> **Activity**: The entire listing that follows must be repeated exactly, pictures excluded.
----- Data for processing
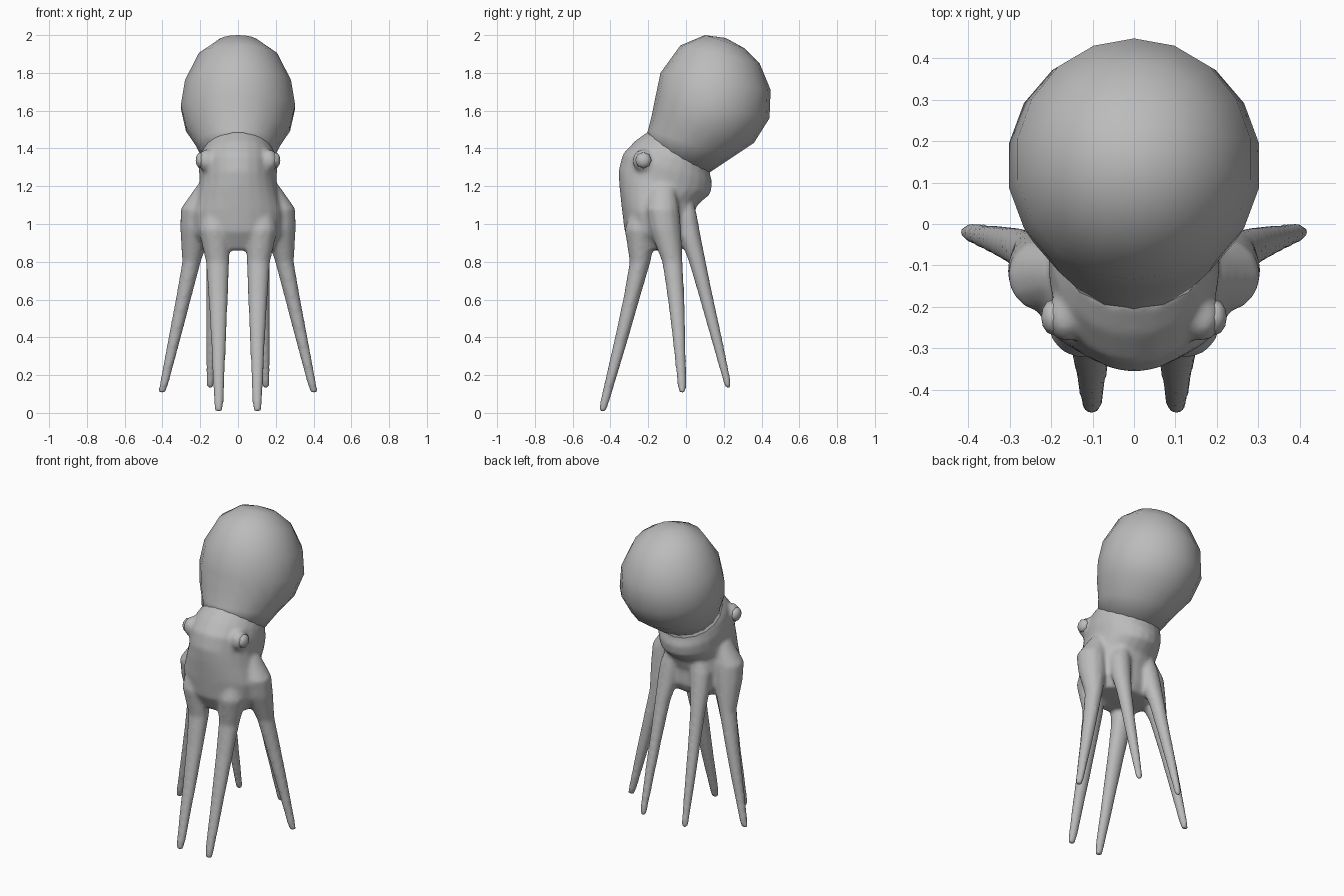
import bpy, bmesh
from math import sin, cos, pi
from mathutils import Vector, Matrix

if "Cube" in bpy.data.objects:
    bpy.data.objects.remove(bpy.data.objects["Cube"])

grey = bpy.data.materials.new("soft grey skin")
grey.use_nodes = True
grey.diffuse_color = (0.5, 0.5, 0.5, 1)
grey.node_tree.nodes["Principled BSDF"].inputs["Base Color"].default_value = (0.5, 0.5, 0.5, 1)


def loft(bm, rings, start, end):
    """Skin a list of point rings and close both ends with a fan."""
    loops = [[bm.verts.new(p) for p in ring] for ring in rings]
    n = len(loops[0])
    for a, b in zip(loops, loops[1:]):
        for i in range(n):
            j = (i + 1) % n
            bm.faces.new((a[i], a[j], b[j], b[i]))
    for loop, tip in ((loops[0], start), (loops[-1], end)):
        v = bm.verts.new(tip)
        for i in range(n):
            bm.faces.new((loop[i], loop[(i + 1) % n], v))


def oval(front, back, width, sides):
    """Tilted oval through a front and a back point (y, z)."""
    f, b = Vector((0, *front)), Vector((0, *back))
    mid, half = (f + b) / 2, (f - b) / 2
    return [mid + half * cos(2 * pi * i / sides) + Vector((width * sin(2 * pi * i / sides), 0, 0))
            for i in range(sides)]


def limb(bm, side, path):
    """Level rings along a path of (x, y, z, x radius, y radius)."""
    rings = [[Vector((side * x + rx * cos(2 * pi * i / 12), y + ry * sin(2 * pi * i / 12), z))
              for i in range(12)] for x, y, z, rx, ry in path]
    first, last = path[0], path[-1]
    loft(bm, rings, (side * first[0], first[1], first[2] + 0.03),
         (side * last[0], last[1], last[2] - 0.008))


def ball(bm, center, scale, u=12, v=8):
    m = Matrix.Translation(center) @ Matrix.Diagonal((*scale, 1)) @ Matrix.Rotation(pi / 2, 4, "Y")
    bmesh.ops.create_uvsphere(bm, u_segments=u, v_segments=v, radius=1, matrix=m)


def finish(bm, name):
    bmesh.ops.recalc_face_normals(bm, faces=bm.faces[:])
    for f in bm.faces:
        f.smooth = True
    me = bpy.data.meshes.new(name)
    bm.to_mesh(me)
    bm.free()
    me.materials.append(grey)
    ob = bpy.data.objects.new(name, me)
    bpy.context.scene.collection.objects.link(ob)
    return ob


# Mantle: big tilted bulb
bm = bmesh.new()
mantle = [((0.10, 2.0), (0.31, 1.93), 0.11), ((-0.03, 1.945), (0.39, 1.85), 0.21),
          ((-0.135, 1.80), (0.448, 1.71), 0.285), ((-0.16, 1.68), (0.442, 1.56), 0.307),
          ((-0.18, 1.58), (0.36, 1.43), 0.28), ((-0.20, 1.50), (0.24, 1.35), 0.225),
          ((-0.215, 1.45), (0.12, 1.27), 0.19)]
loft(bm, [oval(*r, 18) for r in mantle], (0, 0.21, 1.985), (0, -0.05, 1.34))
finish(bm, "mantle")

# Head, webbing and arms fused into one skin
bm = bmesh.new()
head = [((-0.20, 1.49), (0.13, 1.30), 0.18), ((-0.27, 1.44), (0.125, 1.27), 0.20),
        ((-0.335, 1.37), (0.14, 1.22), 0.208), ((-0.358, 1.28), (0.13, 1.16), 0.203),
        ((-0.353, 1.20), (0.06, 1.10), 0.215), ((-0.34, 1.08), (0.03, 1.02), 0.245),
        ((-0.325, 0.96), (0.03, 0.93), 0.235), ((-0.27, 0.86), (0.0, 0.87), 0.18)]
loft(bm, [oval(*r, 24) for r in head], (0, -0.05, 1.38), (0, -0.13, 0.86))

front_arm = [(0.12, -0.23, 1.10, 0.06, 0.06), (0.125, -0.24, 0.97, 0.085, 0.085),
             (0.108, -0.243, 0.80, 0.063, 0.056), (0.105, -0.285, 0.62, 0.053, 0.045),
             (0.103, -0.34, 0.40, 0.042, 0.037), (0.102, -0.43, 0.06, 0.027, 0.025),
             (0.102, -0.442, 0.01, 0.021, 0.02)]
side_arm = [(0.18, -0.12, 1.20, 0.04, 0.06), (0.215, -0.125, 1.08, 0.09, 0.09),
            (0.222, -0.11, 0.97, 0.085, 0.085), (0.246, -0.072, 0.80, 0.05, 0.055),
            (0.29, -0.052, 0.60, 0.041, 0.045), (0.335, -0.037, 0.40, 0.034, 0.036),
            (0.392, -0.022, 0.15, 0.024, 0.024), (0.402, -0.02, 0.11, 0.02, 0.02)]
back_arm = [(0.09, -0.01, 1.13, 0.045, 0.05), (0.105, 0.0, 1.04, 0.065, 0.06),
            (0.115, 0.022, 0.93, 0.06, 0.058), (0.125, 0.06, 0.80, 0.045, 0.046),
            (0.132, 0.105, 0.62, 0.037, 0.038), (0.14, 0.16, 0.40, 0.03, 0.031),
            (0.146, 0.214, 0.18, 0.022, 0.022), (0.147, 0.223, 0.135, 0.019, 0.019)]
for side in (-1, 1):
    for path in (front_arm, side_arm, back_arm):
        limb(bm, side, path)
    # Raised eye sockets
    ball(bm, (side * 0.165, -0.225, 1.335), (0.047, 0.06, 0.062))
body = finish(bm, "head_and_arms")

remesh = body.modifiers.new("fuse", "REMESH")
remesh.mode = "VOXEL"
remesh.voxel_size = 0.011
remesh.use_smooth_shade = True
smooth = body.modifiers.new("soften", "SMOOTH")
smooth.factor = 0.5
smooth.iterations = 10

# Eyes
for side, name in ((1, "left_eye"), (-1, "right_eye")):
    bm = bmesh.new()
    ball(bm, (side * 0.196, -0.225, 1.337), (0.028, 0.043, 0.043), 8, 6)
    finish(bm, name)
----------
> **Solved problem**:
import bpy, bmesh
from math import sin, cos, pi
from mathutils import Vector, Matrix

if "Cube" in bpy.data.objects:
    bpy.data.objects.remove(bpy.data.objects["Cube"])

grey = bpy.data.materials.new("soft grey skin")
grey.use_nodes = True
grey.diffuse_color = (0.5, 0.5, 0.5, 1)
grey.node_tree.nodes["Principled BSDF"].inputs["Base Color"].default_value = (0.5, 0.5, 0.5, 1)


def loft(bm, rings, start, end):
    """Skin a list of point rings and close both ends with a fan."""
    loops = [[bm.verts.new(p) for p in ring] for ring in rings]
    n = len(loops[0])
    for a, b in zip(loops, loops[1:]):
        for i in range(n):
            j = (i + 1) % n
            bm.faces.new((a[i], a[j], b[j], b[i]))
    for loop, tip in ((loops[0], start), (loops[-1], end)):
        v = bm.verts.new(tip)
        for i in range(n):
            bm.faces.new((loop[i], loop[(i + 1) % n], v))


def oval(front, back, width, sides):
    """Tilted oval through a front and a back point (y, z)."""
    f, b = Vector((0, *front)), Vector((0, *back))
    mid, half = (f + b) / 2, (f - b) / 2
    return [mid + half * cos(2 * pi * i / sides) + Vector((width * sin(2 * pi * i / sides), 0, 0))
            for i in range(sides)]


def limb(bm, side, path):
    """Level rings along a path of (x, y, z, x radius, y radius)."""
    rings = [[Vector((side * x + rx * cos(2 * pi * i / 12), y + ry * sin(2 * pi * i / 12), z))
              for i in range(12)] for x, y, z, rx, ry in path]
    first, last = path[0], path[-1]
    loft(bm, rings, (side * first[0], first[1], first[2] + 0.03),
         (side * last[0], last[1], last[2] - 0.008))


def ball(bm, center, scale, u=12, v=8):
    m = Matrix.Translation(center) @ Matrix.Diagonal((*scale, 1)) @ Matrix.Rotation(pi / 2, 4, "Y")
    bmesh.ops.create_uvsphere(bm, u_segments=u, v_segments=v, radius=1, matrix=m)


def finish(bm, name):
    bmesh.ops.recalc_face_normals(bm, faces=bm.faces[:])
    for f in bm.faces:
        f.smooth = True
    me = bpy.data.meshes.new(name)
    bm.to_mesh(me)
    bm.free()
    me.materials.append(grey)
    ob = bpy.data.objects.new(name, me)
    bpy.context.scene.collection.objects.link(ob)
    return ob


# Mantle: big tilted bulb
bm = bmesh.new()
mantle = [((0.10, 2.0), (0.31, 1.93), 0.11), ((-0.03, 1.945), (0.39, 1.85), 0.21),
          ((-0.135, 1.80), (0.448, 1.71), 0.285), ((-0.16, 1.68), (0.442, 1.56), 0.307),
          ((-0.18, 1.58), (0.36, 1.43), 0.28), ((-0.20, 1.50), (0.24, 1.35), 0.225),
          ((-0.215, 1.45), (0.12, 1.27), 0.19)]
loft(bm, [oval(*r, 18) for r in mantle], (0, 0.21, 1.985), (0, -0.05, 1.34))
finish(bm, "mantle")

# Head, webbing and arms fused into one skin
bm = bmesh.new()
head = [((-0.20, 1.49), (0.13, 1.30), 0.18), ((-0.27, 1.44), (0.125, 1.27), 0.20),
        ((-0.335, 1.37), (0.14, 1.22), 0.208), ((-0.358, 1.28), (0.13, 1.16), 0.203),
        ((-0.353, 1.20), (0.06, 1.10), 0.215), ((-0.34, 1.08), (0.03, 1.02), 0.245),
        ((-0.325, 0.96), (0.03, 0.93), 0.235), ((-0.27, 0.86), (0.0, 0.87), 0.18)]
loft(bm, [oval(*r, 24) for r in head], (0, -0.05, 1.38), (0, -0.13, 0.86))

front_arm = [(0.12, -0.23, 1.10, 0.06, 0.06), (0.125, -0.24, 0.97, 0.085, 0.085),
             (0.108, -0.243, 0.80, 0.063, 0.056), (0.105, -0.285, 0.62, 0.053, 0.045),
             (0.103, -0.34, 0.40, 0.042, 0.037), (0.102, -0.43, 0.06, 0.027, 0.025),
             (0.102, -0.442, 0.01, 0.021, 0.02)]
side_arm = [(0.18, -0.12, 1.20, 0.04, 0.06), (0.215, -0.125, 1.08, 0.09, 0.09),
            (0.222, -0.11, 0.97, 0.085, 0.085), (0.246, -0.072, 0.80, 0.05, 0.055),
            (0.29, -0.052, 0.60, 0.041, 0.045), (0.335, -0.037, 0.40, 0.034, 0.036),
            (0.392, -0.022, 0.15, 0.024, 0.024), (0.402, -0.02, 0.11, 0.02, 0.02)]
back_arm = [(0.09, -0.01, 1.13, 0.045, 0.05), (0.105, 0.0, 1.04, 0.065, 0.06),
            (0.115, 0.022, 0.93, 0.06, 0.058), (0.125, 0.06, 0.80, 0.045, 0.046),
            (0.132, 0.105, 0.62, 0.037, 0.038), (0.14, 0.16, 0.40, 0.03, 0.031),
            (0.146, 0.214, 0.18, 0.022, 0.022), (0.147, 0.223, 0.135, 0.019, 0.019)]
for side in (-1, 1):
    for path in (front_arm, side_arm, back_arm):
        limb(bm, side, path)
    # Raised eye sockets
    ball(bm, (side * 0.165, -0.225, 1.335), (0.047, 0.06, 0.062))
body = finish(bm, "head_and_arms")

remesh = body.modifiers.new("fuse", "REMESH")
remesh.mode = "VOXEL"
remesh.voxel_size = 0.011
remesh.use_smooth_shade = True
smooth = body.modifiers.new("soften", "SMOOTH")
smooth.factor = 0.5
smooth.iterations = 10

# Eyes
for side, name in ((1, "left_eye"), (-1, "right_eye")):
    bm = bmesh.new()
    ball(bm, (side * 0.196, -0.225, 1.337), (0.028, 0.043, 0.043), 8, 6)
    finish(bm, name)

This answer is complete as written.